● **YOUR INSTRUCTIONS**: Exact repetition, pictures omitted: give every record below again.

** Opening SUPPLIED MATERIAL block **

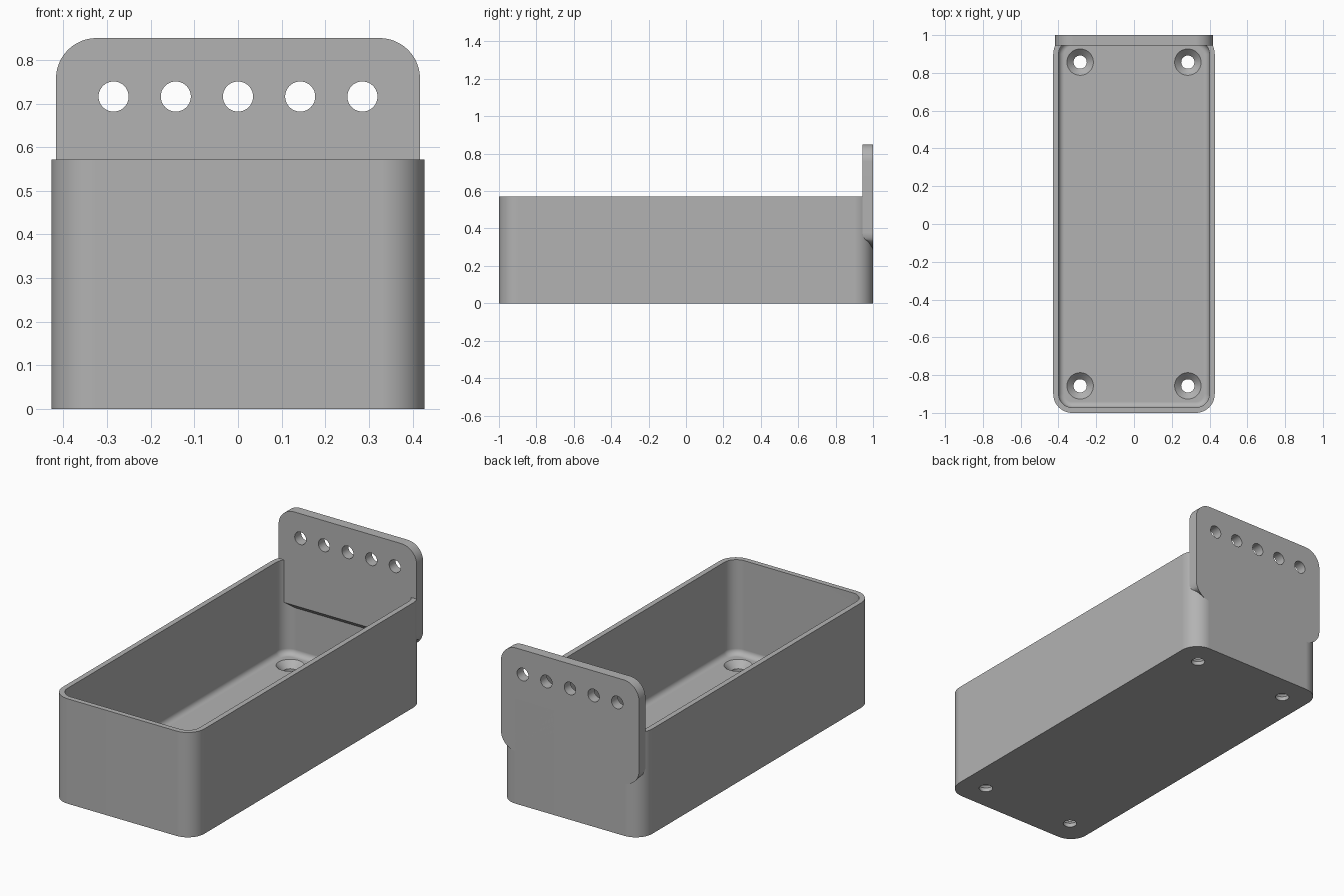
import bpy, bmesh
from math import sin, cos, pi, radians

if "Cube" in bpy.data.objects:
    bpy.data.objects.remove(bpy.data.objects["Cube"], do_unlink=True)

grey = bpy.data.materials.new("plain grey")
grey.use_nodes = True
grey.diffuse_color = (0.45, 0.45, 0.45, 1)
grey.node_tree.nodes["Principled BSDF"].inputs["Base Color"].default_value = (0.45, 0.45, 0.45, 1)

HALF_X, HEIGHT, CORNER = 0.4275, 0.572, 0.1   # tray outside
WALL, FLOOR, FILLET = 0.0285, 0.057, 0.03     # tray inside
PLATE_X, PLATE_TOP, PLATE_LOW, THICK = 0.417, 0.85, 0.285, 0.055


def rounded_rect(hx, hy, r, steps=12):
    """Outline points of a rounded rectangle, anticlockwise."""
    pts = []
    for k, (sx, sy) in enumerate([(1, 1), (-1, 1), (-1, -1), (1, -1)]):
        for i in range(steps + 1):
            a = (k + i / steps) * pi / 2
            pts.append((sx * (hx - r) + r * cos(a), sy * (hy - r) + r * sin(a)))
    return pts


def loft(name, rings):
    """Closed solid through rings that have equal point counts."""
    bm = bmesh.new()
    loops = [[bm.verts.new(p) for p in ring] for ring in rings]
    n = len(loops[0])
    for a, b in zip(loops, loops[1:]):
        for i in range(n):
            j = (i + 1) % n
            bm.faces.new((a[i], a[j], b[j], b[i]))
    bm.faces.new(loops[0][::-1])
    bm.faces.new(loops[-1])
    bmesh.ops.recalc_face_normals(bm, faces=bm.faces)
    mesh = bpy.data.meshes.new(name)
    bm.to_mesh(mesh)
    bm.free()
    mesh.materials.append(grey)
    obj = bpy.data.objects.new(name, mesh)
    bpy.context.collection.objects.link(obj)
    return obj


def activate(obj):
    bpy.ops.object.select_all(action='DESELECT')
    obj.select_set(True)
    bpy.context.view_layer.objects.active = obj


def cut(obj, cutter):
    activate(obj)
    mod = obj.modifiers.new("cut", 'BOOLEAN')
    mod.operation, mod.solver, mod.object = 'DIFFERENCE', 'EXACT', cutter
    bpy.ops.object.modifier_apply(modifier=mod.name)
    bpy.data.objects.remove(cutter, do_unlink=True)


def finish(obj):
    activate(obj)
    bpy.ops.object.shade_smooth_by_angle(angle=radians(30))
    mod = obj.modifiers.new("even shading", 'WEIGHTED_NORMAL')
    mod.keep_sharp = True


def circle(r, steps=40):
    return [(r * cos(2 * pi * i / steps), r * sin(2 * pi * i / steps)) for i in range(steps)]


# Tray shell
outer = rounded_rect(HALF_X, 1, CORNER)
tray = loft("tray", [[(x, y, z) for x, y in outer] for z in (0, HEIGHT)])

# Cavity with a filleted floor edge
levels = []
for i in range(9):
    a = i / 8 * pi / 2
    levels.append((WALL + FILLET * (1 - sin(a)), FLOOR + FILLET * (1 - cos(a))))
levels.append((WALL, HEIGHT + 0.1))
cut(tray, loft("cavity_cutter", [
    [(x, y, z) for x, y in rounded_rect(HALF_X - d, 1 - d, CORNER - d)] for d, z in levels]))

# Countersunk screw holes in the floor
for sx in (-1, 1):
    for sy in (-1, 1):
        steps = [(0.035, -0.05), (0.035, 0.022), (0.07, FLOOR), (0.07, FLOOR + 0.02)]
        cut(tray, loft("screw_cutter", [
            [(sx * 0.285 + x, sy * 0.857 + y, z) for x, y in circle(r)] for r, z in steps]))
finish(tray)

# Upright mounting plate, its inner lower edge sloped back into the wall
mid, half = (PLATE_TOP + PLATE_LOW) / 2, (PLATE_TOP - PLATE_LOW) / 2
outline = rounded_rect(PLATE_X, half, 0.093)
plate = loft("mounting_plate", [
    [(x, y, max(mid + z, PLATE_LOW + 1 - y)) for x, z in outline] for y in (1 - THICK, 1)])

# Row of hanging holes
for i in range(-2, 3):
    cut(plate, loft("hole_cutter", [
        [(i * 0.1425 + x, y, 0.716 + z) for x, z in circle(0.0345)] for y in (0.85, 1.1)]))
finish(plate)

** Closing SUPPLIED MATERIAL block **

● **SOLUTION TO THIS EXERCISE**:
import bpy, bmesh
from math import sin, cos, pi, radians

if "Cube" in bpy.data.objects:
    bpy.data.objects.remove(bpy.data.objects["Cube"], do_unlink=True)

grey = bpy.data.materials.new("plain grey")
grey.use_nodes = True
grey.diffuse_color = (0.45, 0.45, 0.45, 1)
grey.node_tree.nodes["Principled BSDF"].inputs["Base Color"].default_value = (0.45, 0.45, 0.45, 1)

HALF_X, HEIGHT, CORNER = 0.4275, 0.572, 0.1   # tray outside
WALL, FLOOR, FILLET = 0.0285, 0.057, 0.03     # tray inside
PLATE_X, PLATE_TOP, PLATE_LOW, THICK = 0.417, 0.85, 0.285, 0.055


def rounded_rect(hx, hy, r, steps=12):
    """Outline points of a rounded rectangle, anticlockwise."""
    pts = []
    for k, (sx, sy) in enumerate([(1, 1), (-1, 1), (-1, -1), (1, -1)]):
        for i in range(steps + 1):
            a = (k + i / steps) * pi / 2
            pts.append((sx * (hx - r) + r * cos(a), sy * (hy - r) + r * sin(a)))
    return pts


def loft(name, rings):
    """Closed solid through rings that have equal point counts."""
    bm = bmesh.new()
    loops = [[bm.verts.new(p) for p in ring] for ring in rings]
    n = len(loops[0])
    for a, b in zip(loops, loops[1:]):
        for i in range(n):
            j = (i + 1) % n
            bm.faces.new((a[i], a[j], b[j], b[i]))
    bm.faces.new(loops[0][::-1])
    bm.faces.new(loops[-1])
    bmesh.ops.recalc_face_normals(bm, faces=bm.faces)
    mesh = bpy.data.meshes.new(name)
    bm.to_mesh(mesh)
    bm.free()
    mesh.materials.append(grey)
    obj = bpy.data.objects.new(name, mesh)
    bpy.context.collection.objects.link(obj)
    return obj


def activate(obj):
    bpy.ops.object.select_all(action='DESELECT')
    obj.select_set(True)
    bpy.context.view_layer.objects.active = obj


def cut(obj, cutter):
    activate(obj)
    mod = obj.modifiers.new("cut", 'BOOLEAN')
    mod.operation, mod.solver, mod.object = 'DIFFERENCE', 'EXACT', cutter
    bpy.ops.object.modifier_apply(modifier=mod.name)
    bpy.data.objects.remove(cutter, do_unlink=True)


def finish(obj):
    activate(obj)
    bpy.ops.object.shade_smooth_by_angle(angle=radians(30))
    mod = obj.modifiers.new("even shading", 'WEIGHTED_NORMAL')
    mod.keep_sharp = True


def circle(r, steps=40):
    return [(r * cos(2 * pi * i / steps), r * sin(2 * pi * i / steps)) for i in range(steps)]


# Tray shell
outer = rounded_rect(HALF_X, 1, CORNER)
tray = loft("tray", [[(x, y, z) for x, y in outer] for z in (0, HEIGHT)])

# Cavity with a filleted floor edge
levels = []
for i in range(9):
    a = i / 8 * pi / 2
    levels.append((WALL + FILLET * (1 - sin(a)), FLOOR + FILLET * (1 - cos(a))))
levels.append((WALL, HEIGHT + 0.1))
cut(tray, loft("cavity_cutter", [
    [(x, y, z) for x, y in rounded_rect(HALF_X - d, 1 - d, CORNER - d)] for d, z in levels]))

# Countersunk screw holes in the floor
for sx in (-1, 1):
    for sy in (-1, 1):
        steps = [(0.035, -0.05), (0.035, 0.022), (0.07, FLOOR), (0.07, FLOOR + 0.02)]
        cut(tray, loft("screw_cutter", [
            [(sx * 0.285 + x, sy * 0.857 + y, z) for x, y in circle(r)] for r, z in steps]))
finish(tray)

# Upright mounting plate, its inner lower edge sloped back into the wall
mid, half = (PLATE_TOP + PLATE_LOW) / 2, (PLATE_TOP - PLATE_LOW) / 2
outline = rounded_rect(PLATE_X, half, 0.093)
plate = loft("mounting_plate", [
    [(x, y, max(mid + z, PLATE_LOW + 1 - y)) for x, z in outline] for y in (1 - THICK, 1)])

# Row of hanging holes
for i in range(-2, 3):
    cut(plate, loft("hole_cutter", [
        [(i * 0.1425 + x, y, 0.716 + z) for x, z in circle(0.0345)] for y in (0.85, 1.1)]))
finish(plate)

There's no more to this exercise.